If I may say so ladies and gentlemen, it is particularly heart-warming to see so many of you gathered here this evening, and to know how determined you are to help those who were so cruelly affected by the catastrophic bushfires in Australia recently. I was most touched to have been invited to join you for this occasion and to have an opportunity to express, once again, just how much my family and I care about what I can only imagine must have seemed like an apocalyptic vision of Hell that the Australian people have been through over these past, desperately trying, few months.
Like all of you, I was profoundly shocked by the extent and intensity of the fires which swept Australia this Summer. They affected an area, as you’ll know better than I, larger than Scotland, and even the most seasoned firefighters were taken aback by their ferocity. These terrifying fires robbed people of their lives, their loved ones, and their property; driving them from their homes while, at the same time, wreaking untold devastation on Australia’s unique and precious wildlife. The scale of the loss is as appalling as it is heart-breaking and it is dreadful to think of the suffering that so many Australians have had to endure.
I must say, I was deeply moved by the letters my family and I received from Australians describing the dreadful scenes they witnessed. One lady from New South Wales described how, driving through the Snowy Mountains near Canberra, she saw: “Hundreds and hundreds of miles of burnt trees – utter devastation everywhere. The one thing that I noticed” she went on, “was the silence… no birdsong of any type. My heart was broken at the sights we saw while driving through each small hamlet.”
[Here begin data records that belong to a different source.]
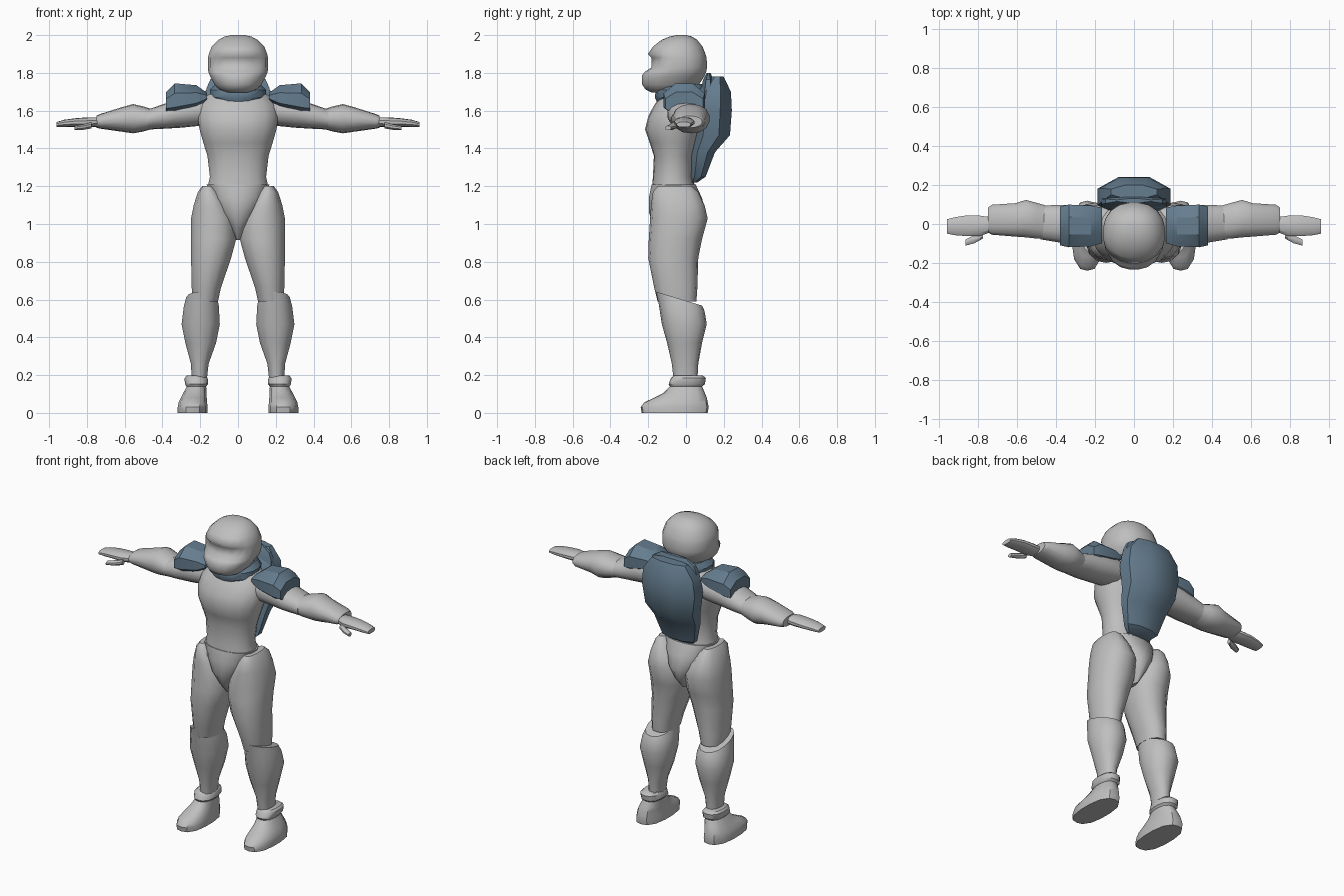
import bpy, bmesh, math


def material(name, rgb):
    m = bpy.data.materials.new(name)
    m.diffuse_color = (*rgb, 1)
    return m


GREY = material("light grey", (0.52, 0.52, 0.52))
BLUE = material("slate blue", (0.13, 0.205, 0.275))


def loft(name, mat, rings, axis="z", sides=14, power=2.3, mirror=False, angle=40):
    """Skin rounded rings; each ring is (position, a0, a1, b0, b1[, tilt])."""
    bm = bmesh.new()
    loops = []
    for r in rings:
        pos, a0, a1, b0, b1 = r[:5]
        tilt = r[5] if len(r) > 5 else 0
        loop = []
        for i in range(sides):
            t = 2 * math.pi * (i + 0.5) / sides
            c, s = math.cos(t), math.sin(t)
            k = (abs(c) ** power + abs(s) ** power) ** (-1 / power)
            c, s = c * k, s * k
            a = (a0 + a1) / 2 + c * (a1 - a0) / 2
            b = (b0 + b1) / 2 + s * (b1 - b0) / 2
            p = pos + tilt * s
            loop.append(bm.verts.new((a, b, p) if axis == "z" else (p, a, b)))
        loops.append(loop)
    for lo, hi in zip(loops, loops[1:]):
        for i in range(sides):
            j = (i + 1) % sides
            bm.faces.new((lo[i], lo[j], hi[j], hi[i]))
    bm.faces.new(loops[0][::-1])
    bm.faces.new(loops[-1])
    bmesh.ops.recalc_face_normals(bm, faces=bm.faces)
    me = bpy.data.meshes.new(name)
    bm.to_mesh(me)
    bm.free()
    me.materials.append(mat)
    ob = bpy.data.objects.new(name, me)
    bpy.context.collection.objects.link(ob)
    bpy.ops.object.select_all(action="DESELECT")
    ob.select_set(True)
    bpy.context.view_layer.objects.active = ob
    bpy.ops.object.shade_smooth_by_angle(angle=math.radians(angle))
    if mirror:
        ob.modifiers.new("mirror", "MIRROR")
    return ob


def centred(rings):
    """Turn (z, half width, y0, y1) into full rings."""
    return [(z, -w, w, y0, y1) for z, w, y0, y1 in rings]


# Helmet with recessed visor band
helmet = loft("helmet", GREY, centred([
    (1.695, .06, -.18, -.04), (1.712, .10, -.215, .01), (1.738, .125, -.233, .07),
    (1.785, .15, -.235, .10), (1.805, .158, -.22, .108), (1.83, .16, -.205, .113),
    (1.88, .16, -.205, .11), (1.90, .155, -.203, .104), (1.94, .14, -.175, .088),
    (1.975, .105, -.13, .06), (1.993, .07, -.085, .03), (2.0, .035, -.05, .0)]),
    sides=20, angle=50)
for v in helmet.data.vertices:
    if 1.82 < v.co.z < 1.89 and v.co.y < -.12 and abs(v.co.x) < .125:
        v.co.y += .022

# Collar around the neck
loft("collar", BLUE, centred([
    (1.64, .11, -.15, .07), (1.67, .148, -.165, .10), (1.71, .15, -.16, .11),
    (1.74, .12, -.13, .10)]))

# Torso and pelvis
loft("torso", GREY, centred([
    (1.19, .163, -.18, .05), (1.25, .15, -.175, .035), (1.36, .163, -.17, .04),
    (1.43, .185, -.192, .06), (1.50, .205, -.217, .085), (1.57, .216, -.20, .10),
    (1.63, .205, -.168, .10), (1.68, .165, -.13, .09), (1.72, .10, -.09, .06)]), sides=18)
loft("pelvis", GREY, centred([
    (.915, .012, -.11, .03), (.98, .05, -.165, .085), (1.06, .105, -.198, .108),
    (1.14, .15, -.198, .085), (1.21, .168, -.183, .052)]), sides=16)

# Legs
loft("thighs", GREY, [
    (.59, .105, .24, -.15, .055), (.66, .09, .246, -.168, .06), (.82, .035, .25, -.20, .065),
    (.92, .008, .25, -.197, .085), (1.03, .012, .25, -.19, .115),
    (1.10, .05, .236, -.185, .098), (1.17, .10, .213, -.175, .065),
    (1.20, .13, .19, -.15, .03)], mirror=True)
loft("shin_guards", GREY, [
    (.17, .165, .245, -.065, .06), (.26, .155, .25, -.075, .065), (.37, .115, .28, -.10, .085),
    (.47, .095, .30, -.128, .11), (.56, .10, .288, -.145, .098, -.02),
    (.605, .11, .275, -.16, .085, -.037)], mirror=True)
loft("boots", GREY, [
    (0, .16, .32, -.235, .115), (.03, .16, .32, -.24, .12), (.055, .163, .315, -.222, .115),
    (.08, .165, .303, -.17, .11), (.105, .166, .29, -.12, .10), (.14, .168, .272, -.085, .085),
    (.152, .158, .282, -.092, .10), (.185, .16, .283, -.08, .105),
    (.197, .17, .272, -.065, .09)], power=2.6, mirror=True)

# Arms with flared forearm guards
loft("upper_arms", GREY, [
    (.13, -.08, .09, 1.54, 1.66), (.20, -.10, .10, 1.52, 1.68), (.30, -.10, .10, 1.51, 1.67),
    (.38, -.097, .10, 1.505, 1.64), (.48, -.08, .095, 1.50, 1.605)], axis="x", mirror=True)
loft("forearms", GREY, [
    (.43, -.08, .09, 1.51, 1.60), (.50, -.076, .11, 1.49, 1.622), (.555, -.07, .125, 1.48, 1.635),
    (.61, -.066, .108, 1.488, 1.62), (.73, -.056, .10, 1.505, 1.582),
    (.75, -.045, .085, 1.51, 1.572)], axis="x", mirror=True)
loft("hands", GREY, [
    (.73, -.04, .035, 1.515, 1.565), (.79, -.062, .043, 1.512, 1.565),
    (.86, -.063, .045, 1.515, 1.56), (.92, -.058, .035, 1.513, 1.552),
    (.96, -.05, .025, 1.513, 1.54)], axis="x", sides=10, power=3, mirror=True)
loft("thumbs", GREY, [
    (.775, -.075, -.045, 1.505, 1.54), (.82, -.10, -.055, 1.498, 1.528),
    (.865, -.112, -.078, 1.496, 1.52)], axis="x", sides=8, mirror=True)

# Faceted shoulder pads
loft("shoulder_pads", BLUE, [
    (.165, -.10, .085, 1.65, 1.695), (.22, -.115, .095, 1.60, 1.735),
    (.335, -.12, .10, 1.565, 1.745), (.38, -.11, .09, 1.575, 1.70)],
    axis="x", sides=8, power=4.5, mirror=True, angle=30)

# Backpack and the raised yoke behind the neck
loft("backpack", BLUE, centred([
    (1.22, .08, .02, .06), (1.25, .115, .02, .105), (1.38, .15, .02, .155),
    (1.47, .172, .03, .235), (1.60, .192, .03, .245), (1.70, .18, .05, .24),
    (1.78, .12, .13, .20)]), sides=8, power=3, angle=35)
loft("neck_yoke", BLUE, centred([
    (1.62, .175, .06, .15), (1.72, .17, .08, .15), (1.765, .15, .09, .145),
    (1.80, .09, .11, .13)]), sides=8, power=3, angle=35)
Amidst the horror and the sorrow, I have, above all, felt the greatest possible sense of admiration for the extraordinary determination and resilience of the Australian people. The manner in which firefighters and other emergency services, as well as countless thousands of volunteers, in their own unique, Antipodean way, have risked their lives to defend neighbour and stranger alike, represents, it seems to me, the very essence of the Australian character.
At times we saw that enduring spirit of Aussie ‘mateship’ tested by exhaustion, by the greatest pressure and by the gravest danger. It is not surprising that the firies’ helmet now stands alongside the diggers’ slouch hat as a powerful symbol of the courage, resilience and generosity for which Australians are renowned. At the very worst of times, we saw the very best of Australia – and knowing the Aussies, as I do after fifty-four years, that makes me very proud.
The dividend of that remarkable resilience is already clear. I have read such heartening reports of recovery in so many of the fire-affected communities; and I have been greatly encouraged by plans to restore some of the precious habitats that have been lost and by the fact that the Australian Government has provided $2 billion to the National Bushfire Recovery Fund to kick-start recovery and rebuilding, and to help communities and businesses get back on their feet.
However, the overriding, fundamental challenge remains. Tragically and terrifyingly, these bushfires are becoming ever more frequent and more fierce as temperatures rise, breaking records even in Australia’s capital cities, with a truly alarming 48.9°c in the Sydney suburb of Penrith in early January, just as we saw 46.6°c in Adelaide last year. Longer, hotter, drier summers are the new reality with which Australia must contend. And so, while we pray that the devastation of this past bushfire season will not be seen again, we must, it troubles me to say, be prepared that it may be very likely repeated and that the resilience of the Australian people will continue to be tested in an unprecedented way…
Through all of this, I can only hope that Australians are able to draw strength from knowing just how much so many people around the world care about their situation. Thoughts and prayers are important, of course, but they only go so far: it has mattered even more that so many friends of Australia, particularly here in the United Kingdom, have been so generous in donating to charities and bushfire recovery causes.
My Prince’s Trust Australia is playing its own small part by working with a range of stakeholders including the Kangaroo Island Council, and Shane Fitzsimmons, Commissioner of the New South Wales Rural Fire Service, on a medium and long-term response to the bushfires. This includes helping with the design and rebuilding of a community centre in South Australia which, I hope, might offer a useful blueprint for other communities working so hard to rebuild.
I do know, Ladies and Gentlemen, just how much each of you is doing to support those Australian communities as they recover from the bushfires or, indeed, as we are discovering with ever-greater extremes in weather patterns, those who are now having to contend with serious flooding. I am sure that tonight’s dinner will make a very significant contribution to all these efforts.
Now, I am only too aware that so many of you feel the same deep affection for Australia and her people that I have always felt, and which is now etched into my sub-conscious. And so I can only thank you again ladies and gentlemen, for your tremendous generosity and for the friendship and solidarity you have shown to those who have borne so much.